### Prompt
Print the data once more, exactly as given. Drop the pictures.

--- Information given ---

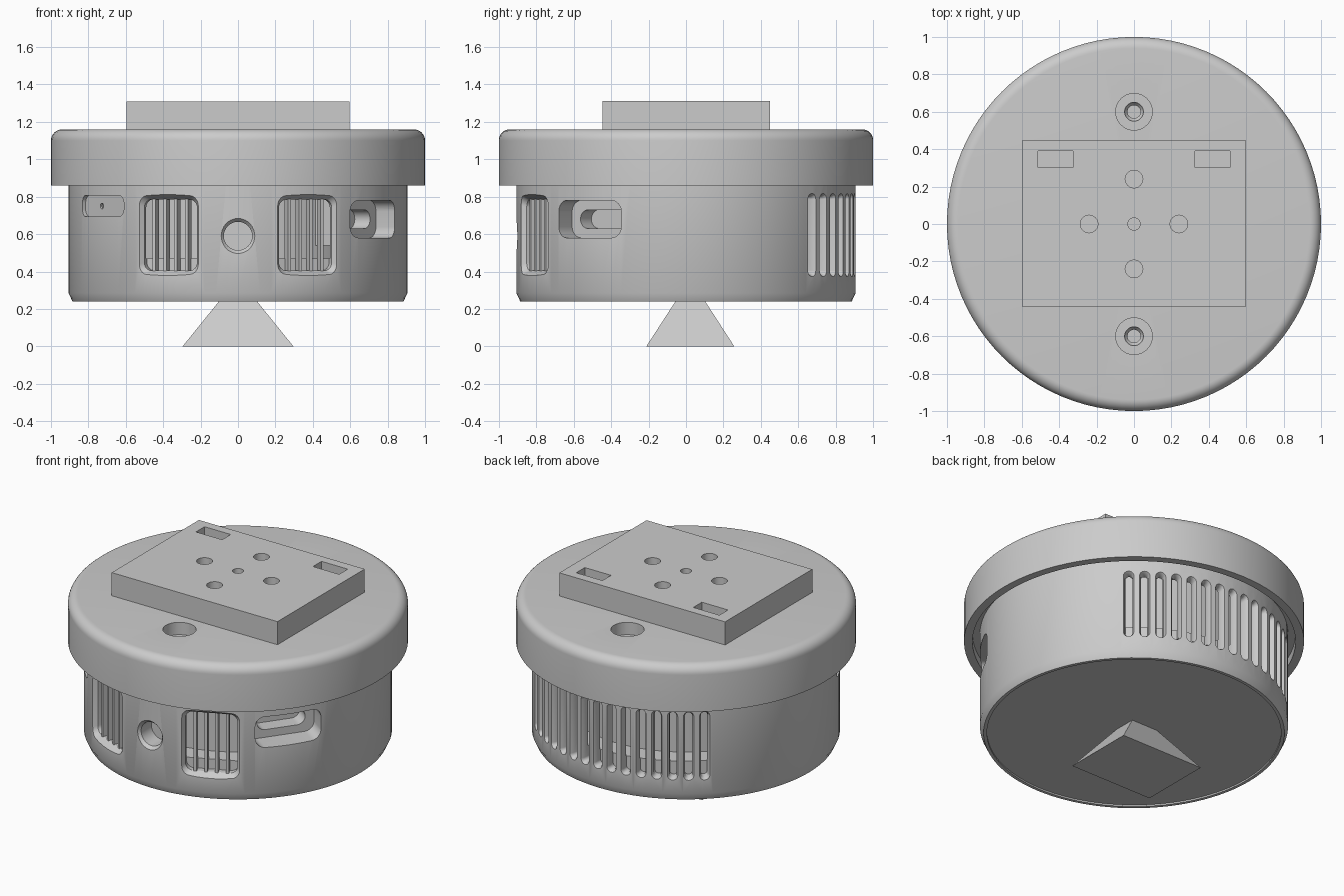
import bpy, bmesh
from math import sin, cos, pi, radians
from mathutils import Matrix, Vector

if "Cube" in bpy.data.objects:
    bpy.data.objects.remove(bpy.data.objects["Cube"])

GREY = (0.6, 0.6, 0.6, 1)
grey = bpy.data.materials.new("plain grey")
grey.use_nodes = True
grey.diffuse_color = GREY
grey.node_tree.nodes["Principled BSDF"].inputs["Base Color"].default_value = GREY


def finish(bm, name):
    bmesh.ops.remove_doubles(bm, verts=bm.verts, dist=1e-5)
    bmesh.ops.recalc_face_normals(bm, faces=bm.faces)
    mesh = bpy.data.meshes.new(name)
    bm.to_mesh(mesh)
    bm.free()
    mesh.materials.append(grey)
    ob = bpy.data.objects.new(name, mesh)
    bpy.context.collection.objects.link(ob)
    return ob


def radial(az, z, side=0):
    """Frame on the round wall: u sideways, v up, w outward."""
    a = radians(az)
    t, n = Vector((-sin(a), cos(a), 0)), Vector((cos(a), sin(a), 0))
    m = Matrix((t, (0, 0, 1), n)).transposed().to_4x4()
    m.translation = t * side + Vector((0, 0, z))
    return m


def upright(x, y):
    return Matrix.Translation((x, y, 0))


def loft(bm, frame, sections, k=0.0):
    """Rounded-rectangle prism through (w, half width, half height) sections."""
    rings = []
    for w, hw, hh in sections:
        r, ring = k * min(hw, hh), []
        for q, (sx, sy) in enumerate(((1, 1), (-1, 1), (-1, -1), (1, -1))):
            for i in range(9):
                a = (q + i / 8) * pi / 2
                p = Vector((sx * (hw - r) + r * cos(a), sy * (hh - r) + r * sin(a), w))
                ring.append(bm.verts.new(frame @ p))
        rings.append(ring)
    n = len(rings[0])
    for a, b in zip(rings, rings[1:]):
        for i in range(n):
            j = (i + 1) % n
            bm.faces.new((a[i], a[j], b[j], b[i]))
    bm.faces.new(rings[0][::-1])
    bm.faces.new(rings[-1])


def solid(name, items):
    bm = bmesh.new()
    for item in items:
        loft(bm, *item)
    return finish(bm, name)


def lathe(name, profile, steps=96):
    bm = bmesh.new()
    vs = [bm.verts.new((r, 0, z)) for r, z in profile]
    edges = [bm.edges.new(pair) for pair in zip(vs, vs[1:])]
    bmesh.ops.spin(bm, geom=vs + edges, axis=(0, 0, 1), cent=(0, 0, 0),
                   angle=2 * pi, steps=steps, use_duplicate=False)
    return finish(bm, name)


def combine(ob, operation, items):
    """Boolean with a temporary tool, applied at once."""
    tool = solid("cutter", items)
    tool.hide_render = True
    mod = ob.modifiers.new("cut", 'BOOLEAN')
    mod.operation, mod.solver, mod.object = operation, 'EXACT', tool
    ob_eval = ob.evaluated_get(bpy.context.evaluated_depsgraph_get())
    mesh = bpy.data.meshes.new_from_object(ob_eval)
    ob.modifiers.clear()
    ob.data = mesh
    bpy.data.objects.remove(tool)


# Lower housing: outer wall, floor step and inner core
body = lathe("housing", [
    (0, .25), (.865, .25), (.865, .24), (.885, .24), (.906, .285), (.906, .92),
    (.855, .92), (.855, .47), (.72, .47), (.72, .91), (0, .91)])
PORT, WINDOWS = -35.5, (-114.6, -65.4)
combine(body, 'UNION', [
    (radial(PORT, .68), [(.68, .24, .14), (.86, .24, .14)]),
    (radial(-90, .59), [(.68, .115, .115), (.88, .115, .115)], 1)])

# Wall openings: rear vents, front windows, front lens, side port, side recess
cuts = [(radial(az, .595), [(.845, .021, .21), (.885, .021, .21), (.92, .038, .23)], 1)
        for az in range(48, 133, 6)]
cuts += [(radial(az, .595), [(.83, .155, .19), (.865, .155, .19), (.93, .205, .232)], .28)
         for az in WINDOWS]
cuts += [
    (radial(-90, .59), [(.78, .076, .076), (.885, .076, .076), (.92, .106, .106)], 1),
    (radial(PORT, .68), [(.76, .205, .1), (.95, .205, .1)], .6),
    (radial(-144.5, .75), [(.865, .19, .057), (.95, .19, .057)], .7)]
combine(body, 'DIFFERENCE', cuts)
combine(body, 'DIFFERENCE', [
    (radial(PORT, .68), [(.66, .15, .05), (.8, .15, .05)], 1),
    (radial(-144.5, .75, -.04), [(.82, .015, .015), (.9, .015, .015)], 1)])

# Vertical bars in the front windows
bars = solid("window_bars", [
    (radial(az, .595, side), [(.825, .009, .2), (.87, .009, .2)])
    for az in WINDOWS for side in (-.096, -.032, .032, .096)])

# Lid with rounded rim and two screw holes
R = .06
rim = [(1 - R + R * cos(a), 1.16 - R + R * sin(a))
       for a in (i * pi / 16 for i in range(8, -1, -1))]
lid = lathe("lid", [(0, 1.16)] + rim + [(1, .86), (.95, .86), (.95, .915), (0, .915)])
combine(lid, 'DIFFERENCE', [
    (upright(0, y), [(.99, .035, .035), (1.04, .035, .035), (1.06, .05, .05), (1.085, .05, .05)], 1)
    for y in (-.6, .6)])
combine(lid, 'DIFFERENCE', [
    (upright(0, y), [(1.08, .098, .098), (1.2, .098, .098)], 1) for y in (-.6, .6)])

# Mounting plate with round holes and two slots
plate = solid("mounting_plate", [(upright(0, .002), [(1.155, .595, .447), (1.31, .595, .447)])])
holes = [(upright(x, y), [(1.21, .047, .047), (1.4, .047, .047)], 1)
         for x, y in ((.24, 0), (-.24, 0), (0, .24), (0, -.24))]
holes.append((upright(0, 0), [(1.21, .033, .033), (1.4, .033, .033)], 1))
holes += [(upright(x, .347), [(1.25, .094, .044), (1.4, .094, .044)]) for x in (-.42, .42)]
combine(plate, 'DIFFERENCE', holes)

# Flared foot under the housing
foot = solid("foot", [(upright(0, .023), [(0, .296, .235), (.255, .09, .07)])])

for ob in (body, bars, lid, plate, foot):
    bpy.ops.object.select_all(action='DESELECT')
    ob.select_set(True)
    bpy.context.view_layer.objects.active = ob
    bpy.ops.object.shade_smooth_by_angle(angle=radians(30))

---

### Output below
import bpy, bmesh
from math import sin, cos, pi, radians
from mathutils import Matrix, Vector

if "Cube" in bpy.data.objects:
    bpy.data.objects.remove(bpy.data.objects["Cube"])

GREY = (0.6, 0.6, 0.6, 1)
grey = bpy.data.materials.new("plain grey")
grey.use_nodes = True
grey.diffuse_color = GREY
grey.node_tree.nodes["Principled BSDF"].inputs["Base Color"].default_value = GREY


def finish(bm, name):
    bmesh.ops.remove_doubles(bm, verts=bm.verts, dist=1e-5)
    bmesh.ops.recalc_face_normals(bm, faces=bm.faces)
    mesh = bpy.data.meshes.new(name)
    bm.to_mesh(mesh)
    bm.free()
    mesh.materials.append(grey)
    ob = bpy.data.objects.new(name, mesh)
    bpy.context.collection.objects.link(ob)
    return ob


def radial(az, z, side=0):
    """Frame on the round wall: u sideways, v up, w outward."""
    a = radians(az)
    t, n = Vector((-sin(a), cos(a), 0)), Vector((cos(a), sin(a), 0))
    m = Matrix((t, (0, 0, 1), n)).transposed().to_4x4()
    m.translation = t * side + Vector((0, 0, z))
    return m


def upright(x, y):
    return Matrix.Translation((x, y, 0))


def loft(bm, frame, sections, k=0.0):
    """Rounded-rectangle prism through (w, half width, half height) sections."""
    rings = []
    for w, hw, hh in sections:
        r, ring = k * min(hw, hh), []
        for q, (sx, sy) in enumerate(((1, 1), (-1, 1), (-1, -1), (1, -1))):
            for i in range(9):
                a = (q + i / 8) * pi / 2
                p = Vector((sx * (hw - r) + r * cos(a), sy * (hh - r) + r * sin(a), w))
                ring.append(bm.verts.new(frame @ p))
        rings.append(ring)
    n = len(rings[0])
    for a, b in zip(rings, rings[1:]):
        for i in range(n):
            j = (i + 1) % n
            bm.faces.new((a[i], a[j], b[j], b[i]))
    bm.faces.new(rings[0][::-1])
    bm.faces.new(rings[-1])


def solid(name, items):
    bm = bmesh.new()
    for item in items:
        loft(bm, *item)
    return finish(bm, name)


def lathe(name, profile, steps=96):
    bm = bmesh.new()
    vs = [bm.verts.new((r, 0, z)) for r, z in profile]
    edges = [bm.edges.new(pair) for pair in zip(vs, vs[1:])]
    bmesh.ops.spin(bm, geom=vs + edges, axis=(0, 0, 1), cent=(0, 0, 0),
                   angle=2 * pi, steps=steps, use_duplicate=False)
    return finish(bm, name)


def combine(ob, operation, items):
    """Boolean with a temporary tool, applied at once."""
    tool = solid("cutter", items)
    tool.hide_render = True
    mod = ob.modifiers.new("cut", 'BOOLEAN')
    mod.operation, mod.solver, mod.object = operation, 'EXACT', tool
    ob_eval = ob.evaluated_get(bpy.context.evaluated_depsgraph_get())
    mesh = bpy.data.meshes.new_from_object(ob_eval)
    ob.modifiers.clear()
    ob.data = mesh
    bpy.data.objects.remove(tool)


# Lower housing: outer wall, floor step and inner core
body = lathe("housing", [
    (0, .25), (.865, .25), (.865, .24), (.885, .24), (.906, .285), (.906, .92),
    (.855, .92), (.855, .47), (.72, .47), (.72, .91), (0, .91)])
PORT, WINDOWS = -35.5, (-114.6, -65.4)
combine(body, 'UNION', [
    (radial(PORT, .68), [(.68, .24, .14), (.86, .24, .14)]),
    (radial(-90, .59), [(.68, .115, .115), (.88, .115, .115)], 1)])

# Wall openings: rear vents, front windows, front lens, side port, side recess
cuts = [(radial(az, .595), [(.845, .021, .21), (.885, .021, .21), (.92, .038, .23)], 1)
        for az in range(48, 133, 6)]
cuts += [(radial(az, .595), [(.83, .155, .19), (.865, .155, .19), (.93, .205, .232)], .28)
         for az in WINDOWS]
cuts += [
    (radial(-90, .59), [(.78, .076, .076), (.885, .076, .076), (.92, .106, .106)], 1),
    (radial(PORT, .68), [(.76, .205, .1), (.95, .205, .1)], .6),
    (radial(-144.5, .75), [(.865, .19, .057), (.95, .19, .057)], .7)]
combine(body, 'DIFFERENCE', cuts)
combine(body, 'DIFFERENCE', [
    (radial(PORT, .68), [(.66, .15, .05), (.8, .15, .05)], 1),
    (radial(-144.5, .75, -.04), [(.82, .015, .015), (.9, .015, .015)], 1)])

# Vertical bars in the front windows
bars = solid("window_bars", [
    (radial(az, .595, side), [(.825, .009, .2), (.87, .009, .2)])
    for az in WINDOWS for side in (-.096, -.032, .032, .096)])

# Lid with rounded rim and two screw holes
R = .06
rim = [(1 - R + R * cos(a), 1.16 - R + R * sin(a))
       for a in (i * pi / 16 for i in range(8, -1, -1))]
lid = lathe("lid", [(0, 1.16)] + rim + [(1, .86), (.95, .86), (.95, .915), (0, .915)])
combine(lid, 'DIFFERENCE', [
    (upright(0, y), [(.99, .035, .035), (1.04, .035, .035), (1.06, .05, .05), (1.085, .05, .05)], 1)
    for y in (-.6, .6)])
combine(lid, 'DIFFERENCE', [
    (upright(0, y), [(1.08, .098, .098), (1.2, .098, .098)], 1) for y in (-.6, .6)])

# Mounting plate with round holes and two slots
plate = solid("mounting_plate", [(upright(0, .002), [(1.155, .595, .447), (1.31, .595, .447)])])
holes = [(upright(x, y), [(1.21, .047, .047), (1.4, .047, .047)], 1)
         for x, y in ((.24, 0), (-.24, 0), (0, .24), (0, -.24))]
holes.append((upright(0, 0), [(1.21, .033, .033), (1.4, .033, .033)], 1))
holes += [(upright(x, .347), [(1.25, .094, .044), (1.4, .094, .044)]) for x in (-.42, .42)]
combine(plate, 'DIFFERENCE', holes)

# Flared foot under the housing
foot = solid("foot", [(upright(0, .023), [(0, .296, .235), (.255, .09, .07)])])

for ob in (body, bars, lid, plate, foot):
    bpy.ops.object.select_all(action='DESELECT')
    ob.select_set(True)
    bpy.context.view_layer.objects.active = ob
    bpy.ops.object.shade_smooth_by_angle(angle=radians(30))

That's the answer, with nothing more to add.